Finally, I want to slightly adjust the question mentioned at the beginning by thinking about how we judge a bad man who does such a good thing. In some cases such as the preacher or the politician, such moral indecencies would surely outweigh the good done because a moral component is expected of those figures. Nothing was expected of Oskar. He could have gone on with his business, made a fortune, and not batted an eye at the plight of the Jews. However, simply because nobody expected a thing from him, Schindler was regarded as "a provider of outrageous salvation." Even though he almost stumbled into his position as a savior figure for the persecuted people, that should take nothing away from the great personal sacrifices that he undertook in order to ensure their safety. Oskar Schindler has fairly earned his place in history as a great Jewish leader.

1 comment:

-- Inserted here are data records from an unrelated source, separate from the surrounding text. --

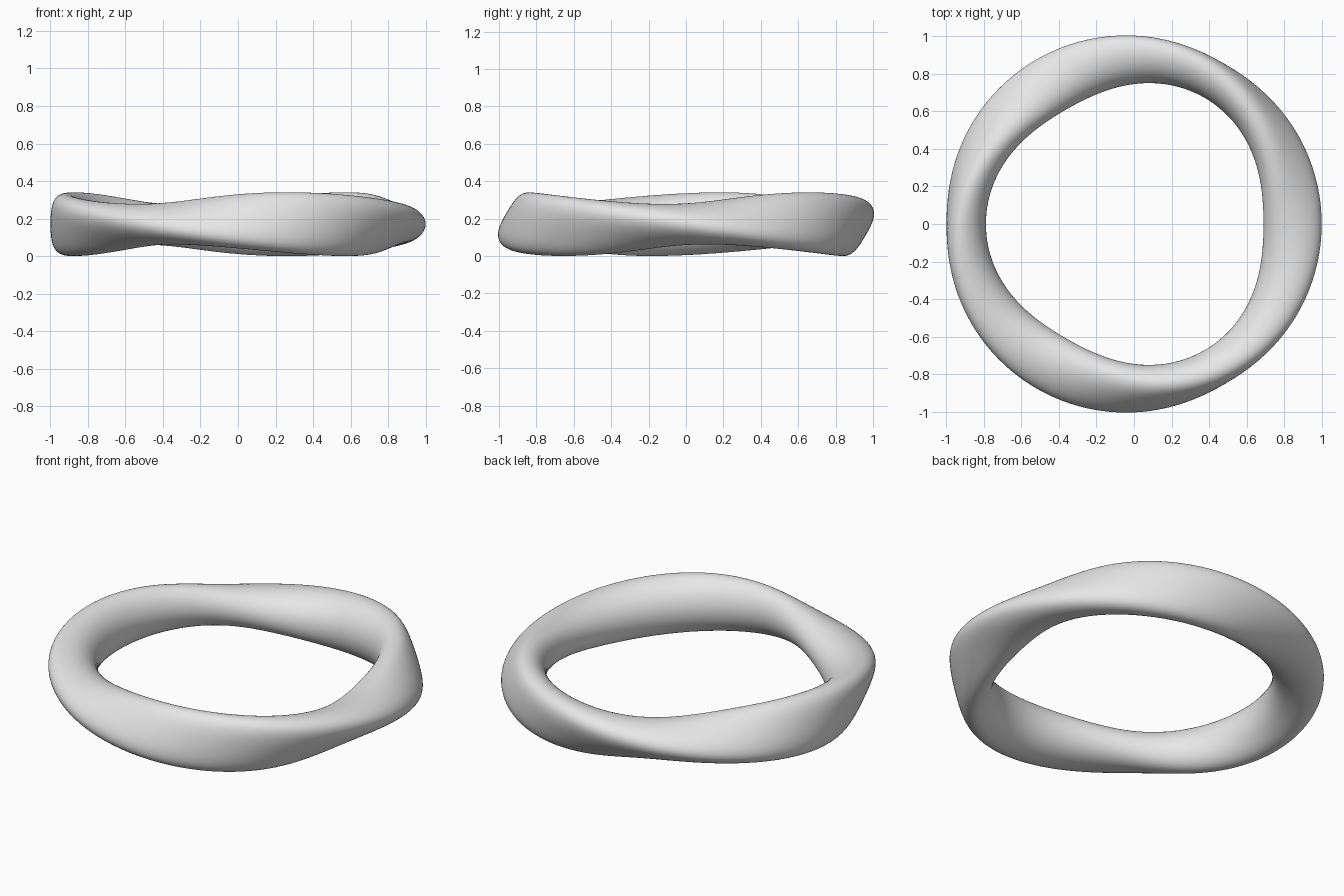
import bpy, bmesh
from math import sin, cos, pi, radians

cube = bpy.data.objects.get("Cube")
if cube:
    bpy.data.objects.remove(cube, do_unlink=True)

RINGS, SIDES = 192, 48
HALF_HEIGHT = 0.17

# Plain grey material
grey = bpy.data.materials.new("plain_grey")
grey.use_nodes = True
colour = (0.8, 0.8, 0.8, 1)
grey.diffuse_color = colour
grey.node_tree.nodes["Principled BSDF"].inputs["Base Color"].default_value = colour


def ring_point(theta, t):
    """Point on the oval section, which makes three half turns around the ring."""
    phi = -1.5 * theta
    r = 0.155 * cos(phi) * cos(t) - 0.105 * sin(phi) * sin(t)
    z = HALF_HEIGHT * sin(phi) * cos(t) + 0.108 * cos(phi) * sin(t)
    r += 0.87 - 0.012 * cos(3 * theta)
    # sections lean along the ring, following the twist
    a = theta - radians(12) * z / HALF_HEIGHT
    return (r * cos(a) - 0.0125, r * sin(a), z + HALF_HEIGHT)


# Twisted ring
bm = bmesh.new()
rings = [[bm.verts.new(ring_point(2 * pi * i / RINGS, 2 * pi * j / SIDES))
          for j in range(SIDES)] for i in range(RINGS)]
# the last section meets the first half a turn round
rings.append(rings[0][SIDES // 2:] + rings[0][:SIDES // 2])
for a, b in zip(rings, rings[1:]):
    for j in range(SIDES):
        k = (j + 1) % SIDES
        bm.faces.new((a[j], b[j], b[k], a[k]))
bmesh.ops.recalc_face_normals(bm, faces=bm.faces)
for f in bm.faces:
    f.smooth = True

mesh = bpy.data.meshes.new("twisted_ring")
bm.to_mesh(mesh)
bm.free()
mesh.materials.append(grey)
ring = bpy.data.objects.new("twisted_ring", mesh)
bpy.context.collection.objects.link(ring)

  1. Jack: Really good point about the elements of tragic hero. The tragic flaw was indeed exposed only after the holocaust - the urgent disaster. During that disaster he seems to have suspended tragedy, which seems somewhat impossible but it happened. So "when bad people do really good things" is the topic and the dilemma. Appropriately this is your central point about leadership here. (In Too Big to Fail, do we have people like that? I think so.) Oskar's lack of real intelligence was a huge advantage in that topsy-turvy situation. When you get to leadership qualities, your first two are about empathy and compassion. He had those qualities, but I would say the first and foremost was his knack for applying his intuited and suddenly discovered ethical position in the most pragmatic way. He's the ultimate pragmatist in service of an ethical cause. I suppose both these kinds of leadership are fused together in what you call the "skill of personal connection." Connection = human empathy AND ALSO the ability for making contacts, connections--networking! Your last line is a metaphor ("Jewish leader") but I certainly get the point.--Al